Five neighboring states in the Midwest announced a new tourism initiative yesterday that makes it easier to experience all 43 “wine trails” within their borders.
Over the last five years, individual state tourism offices have marketed related destinations as themed “trails.” Indiana has its Garfield Trail and Hoosier Pie Trail, Ohio its Shawshank Trail, Kentucky its Civil War Heritage Trail. And every state has a medley of regional wine trails, identifying dozens of tiny, undistinguished backroad wineries.
That’s great for wine-lovers, but enthusiasts of wine-related tourism trails are left to locate each self-guided route individually. “It’s amazing that these programs have become so popular – a tourism trail is nothing but a website and a brochure at the visitors center,” says Jeff Langley, a spokesman for the newly created Midwestern Wine-Trail Trail Association. “But people love them, and we are committed to helping them locate the area’s absurd number of these loosely organized experiences.”
The Midwestern Wine-Trail Trail website identifies five collections of wineries in Ohio, six in Indiana, eight in Kentucky, 10 in Illinois and 14 in Michigan.

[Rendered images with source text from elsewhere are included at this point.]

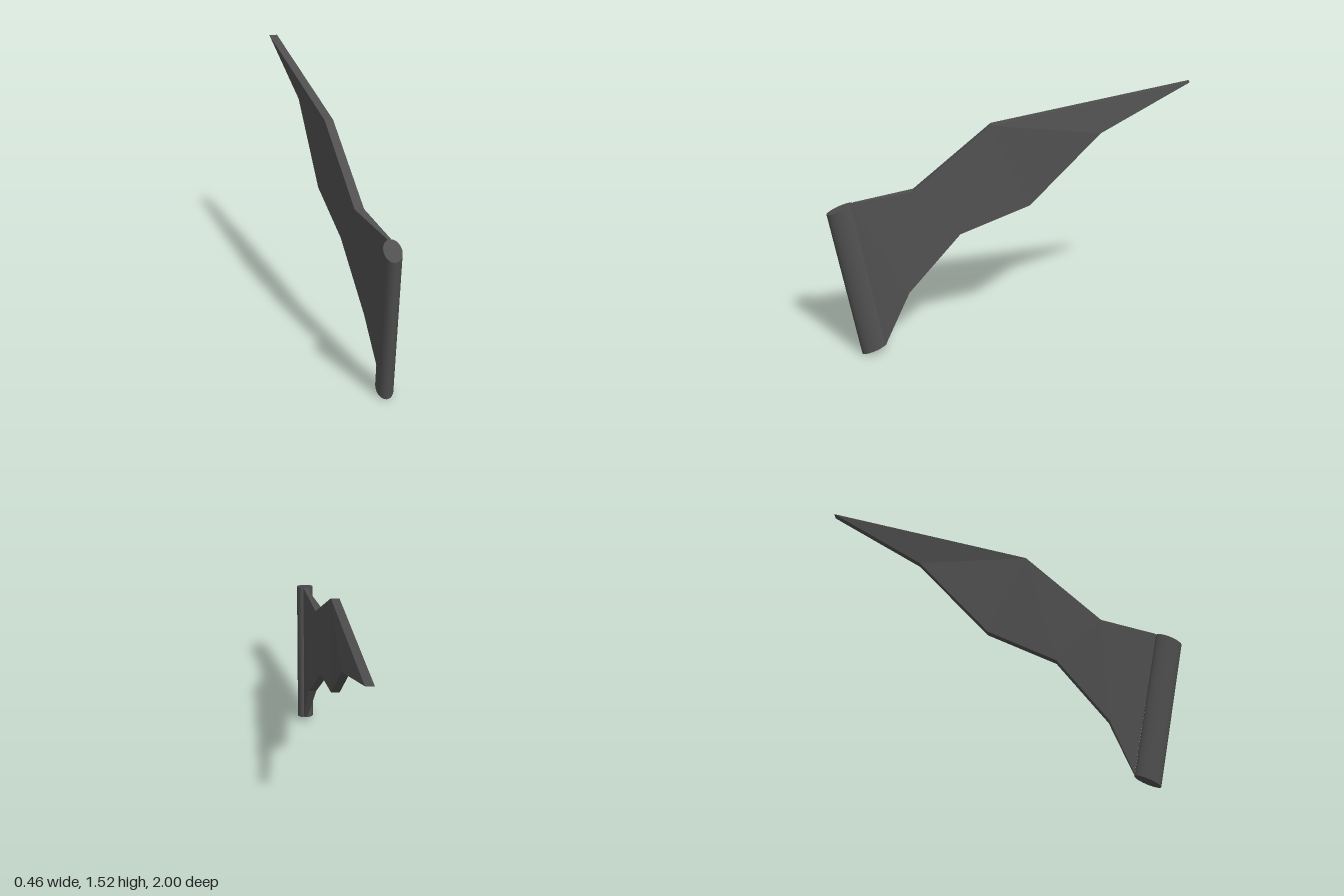
import * as THREE from 'three';

const darkGrey = new THREE.MeshStandardMaterial({ color: 0x505050 });
darkGrey.name = 'dark grey';

// Blade outline, counter-clockwise seen from +x: [z, y, left-hand x, right-hand x]
const OUTLINE = [
  [0.695, 0.07, 0.16, 0.183],
  [0.56, 0.37, 0.1, 0.147],
  [0.27, 0.7, 0.017, 0.065],
  [-0.12, 0.85, -0.053, -0.005],
  [-0.51, 1.26, -0.113, -0.066],
  [-1.0, 1.52, -0.23, -0.183],
  [0.1, 1.325, -0.047, 0.0],
  [0.53, 0.97, 0.05, 0.1],
  [0.855, 0.932, 0.163, 0.183],
];
// Facets of the gently curved side, as outline indices
const FACETS = [[0, 1, 8], [1, 7, 8], [1, 2, 7], [2, 6, 7], [2, 3, 6], [3, 4, 6], [4, 5, 6]];

function bladeGeometry() {
  const inner = OUTLINE.map(([z, y, x]) => [x, y, z]);
  const outer = OUTLINE.map(([z, y, , x]) => [x, y, z]);
  const positions = [];
  const triangle = (a, b, c) => positions.push(...a, ...b, ...c);

  // Both broad sides
  for (const [a, b, c] of FACETS) {
    triangle(outer[a], outer[b], outer[c]);
    triangle(inner[a], inner[c], inner[b]);
  }
  // Rim between them
  for (let i = 0; i < OUTLINE.length; i++) {
    const j = (i + 1) % OUTLINE.length;
    triangle(outer[i], inner[i], inner[j]);
    triangle(outer[i], inner[j], outer[j]);
  }
  const geometry = new THREE.BufferGeometry();
  geometry.setAttribute('position', new THREE.Float32BufferAttribute(positions, 3));
  geometry.computeVertexNormals();
  return geometry;
}

// Leaning oval rod with slanted ends
function rodGeometry() {
  const geometry = new THREE.CylinderGeometry(1, 1, 1, 32);
  const lean = new THREE.Matrix4().makeBasis(
    new THREE.Vector3(0.048, 0, 0),
    new THREE.Vector3(0, 0.867, 0.16),
    new THREE.Vector3(0, -0.0325, 0.0725),
  );
  lean.setPosition(0.178, 0.466, 0.8475);
  return geometry.applyMatrix4(lean);
}

export function createModel() {
  const group = new THREE.Group();
  group.name = 'bladeOnRod';

  const rod = new THREE.Mesh(rodGeometry(), darkGrey);
  rod.name = 'rod';
  const blade = new THREE.Mesh(bladeGeometry(), darkGrey);
  blade.name = 'blade';

  group.add(rod, blade);
  return group;
}
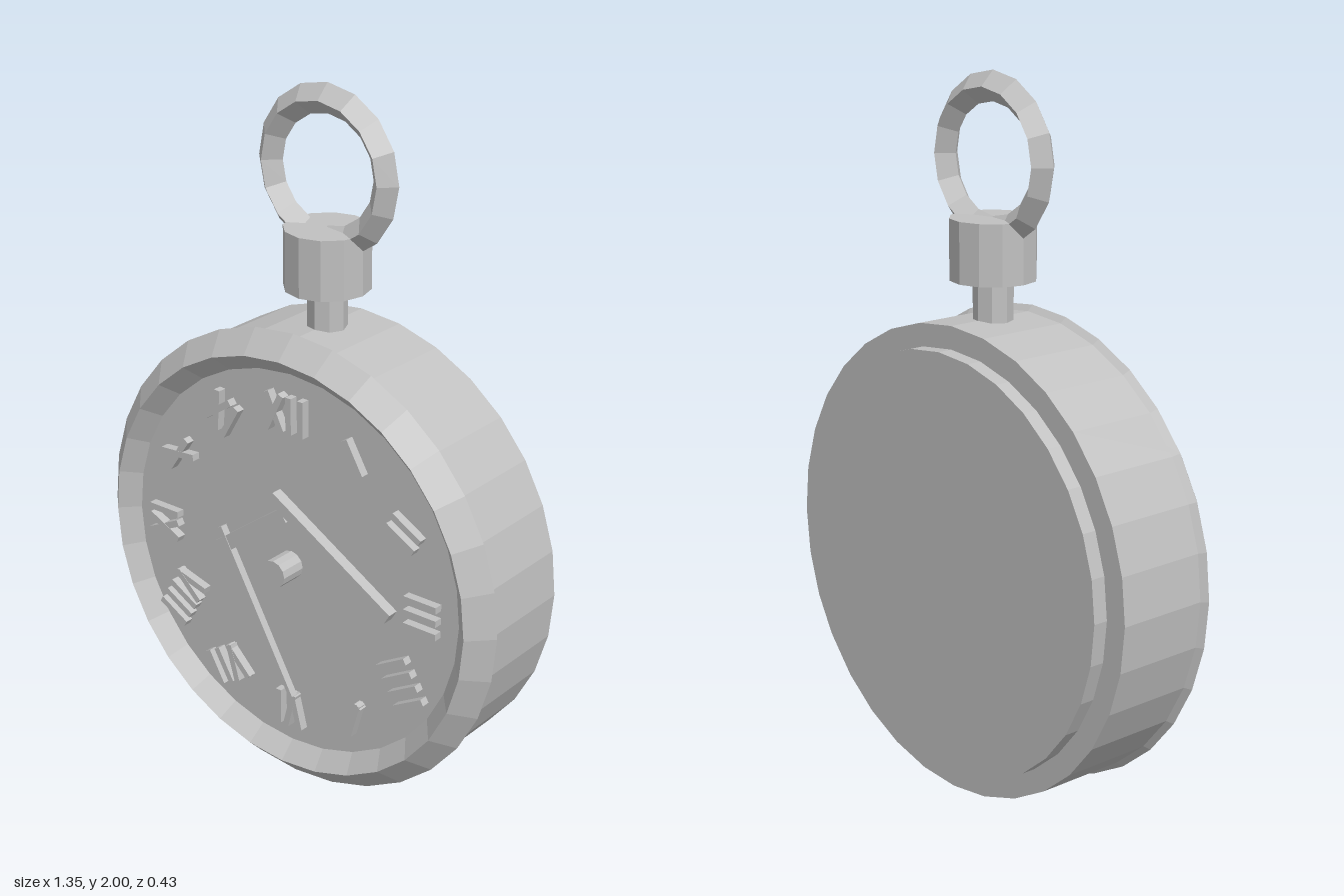
import * as THREE from 'three';

export function createModel() {
  const model = new THREE.Group();
  model.name = 'pocketWatch';
  const metal = new THREE.MeshStandardMaterial({ color: 0xc0c0c0, flatShading: true });
  metal.name = 'grey metal';

  const CY = 0.679; // height of the dial centre
  const DIAL = 0.135; // z of the dial face

  function add(parent, name, geometry, x = 0, y = 0, z = 0) {
    const mesh = new THREE.Mesh(geometry, metal);
    mesh.name = name;
    mesh.position.set(x, y, z);
    parent.add(mesh);
    return mesh;
  }

  // Disc with its axis along z, between two depths
  function disc(name, radius, z0, z1, sides) {
    const geometry = new THREE.CylinderGeometry(radius, radius, z1 - z0, sides);
    geometry.rotateX(Math.PI / 2);
    return add(model, name, geometry, 0, CY, (z0 + z1) / 2);
  }

  // Thin straight bar between two points of a plane
  function bar(parent, name, x0, y0, x1, y1, width, z0, z1) {
    const length = Math.hypot(x1 - x0, y1 - y0);
    const mesh = add(parent, name, new THREE.BoxGeometry(length, width, z1 - z0),
      (x0 + x1) / 2, (y0 + y1) / 2, (z0 + z1) / 2);
    mesh.rotation.z = Math.atan2(y1 - y0, x1 - x0);
    return mesh;
  }

  // Case, back cover and diamond-section bezel
  disc('case', 0.661, -0.17, DIAL, 32);
  disc('backCover', 0.597, -0.214, -0.165, 32);
  add(model, 'bezel', new THREE.TorusGeometry(0.615, 0.062, 4, 32), 0, CY, 0.122);
  disc('centrePin', 0.04, DIAL - 0.01, 0.214, 12);

  // Stem, crown and hanging ring
  const crownZ = -0.021;
  add(model, 'stem', new THREE.CylinderGeometry(0.055, 0.055, 0.14, 8), 0, 1.386, crownZ);
  add(model, 'crown', new THREE.CylinderGeometry(0.119, 0.119, 0.167, 12), 0, 1.53, crownZ);
  add(model, 'hangingRing', new THREE.TorusGeometry(0.192, 0.041, 4, 16), 0, 1.767, crownZ);

  // Hands
  const hands = new THREE.Group();
  hands.name = 'hands';
  hands.position.y = CY;
  model.add(hands);
  bar(hands, 'minuteHand', -0.03, 0.216, 0.37, -0.022, 0.034, 0.155, 0.188);
  bar(hands, 'hourHand', -0.24, -0.014, 0.01, 0.17, 0.042, 0.155, 0.185);
  bar(hands, 'secondHand', -0.217, 0.065, 0.036, -0.39, 0.013, 0.165, 0.187);

  // Raised numerals, each built from strokes
  const numerals = ['XII', 'I', 'II', 'III', 'IIII', 'V', 'VI', 'VII', 'VIII', 'IX', 'X', 'XI'];
  const advance = { I: 0.04, V: 0.062, X: 0.064 };
  const strokes = {
    I: [[0, 0]],
    V: [[-0.024, 0.003], [0.024, -0.003]],
    X: [[-0.026, 0.026], [0.026, -0.026]],
  };
  numerals.forEach((text, hour) => {
    const angle = hour * Math.PI / 6;
    const group = new THREE.Group();
    group.name = 'numeral' + (hour || 12);
    group.position.set(0.455 * Math.sin(angle), CY + 0.455 * Math.cos(angle), 0);
    group.rotation.z = angle;
    model.add(group);
    const width = [...text].reduce((sum, c) => sum + advance[c], 0);
    let x = -width / 2;
    for (const c of text) {
      x += advance[c] / 2;
      strokes[c].forEach(([top, bottom], i) => {
        bar(group, 'stroke', x + bottom, -0.053, x + top, 0.053, 0.019,
          DIAL - 0.01, 0.16 + i * 0.001);
      });
      x += advance[c] / 2;
    }
  });

  return model;
}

Together they represent 258 individual wineries, including a handful of regional-award winners.
However, Langley says most of those businesses won’t see a bump in traffic thanks to this innovative tourism effort. “This is about recognizing the trails as an attraction and asset, not the wineries themselves,” he says.
Langley says an Amish Quilt Garden-Trail Trail is also in the works.
[Photo credit: Fosmiling via Flickr]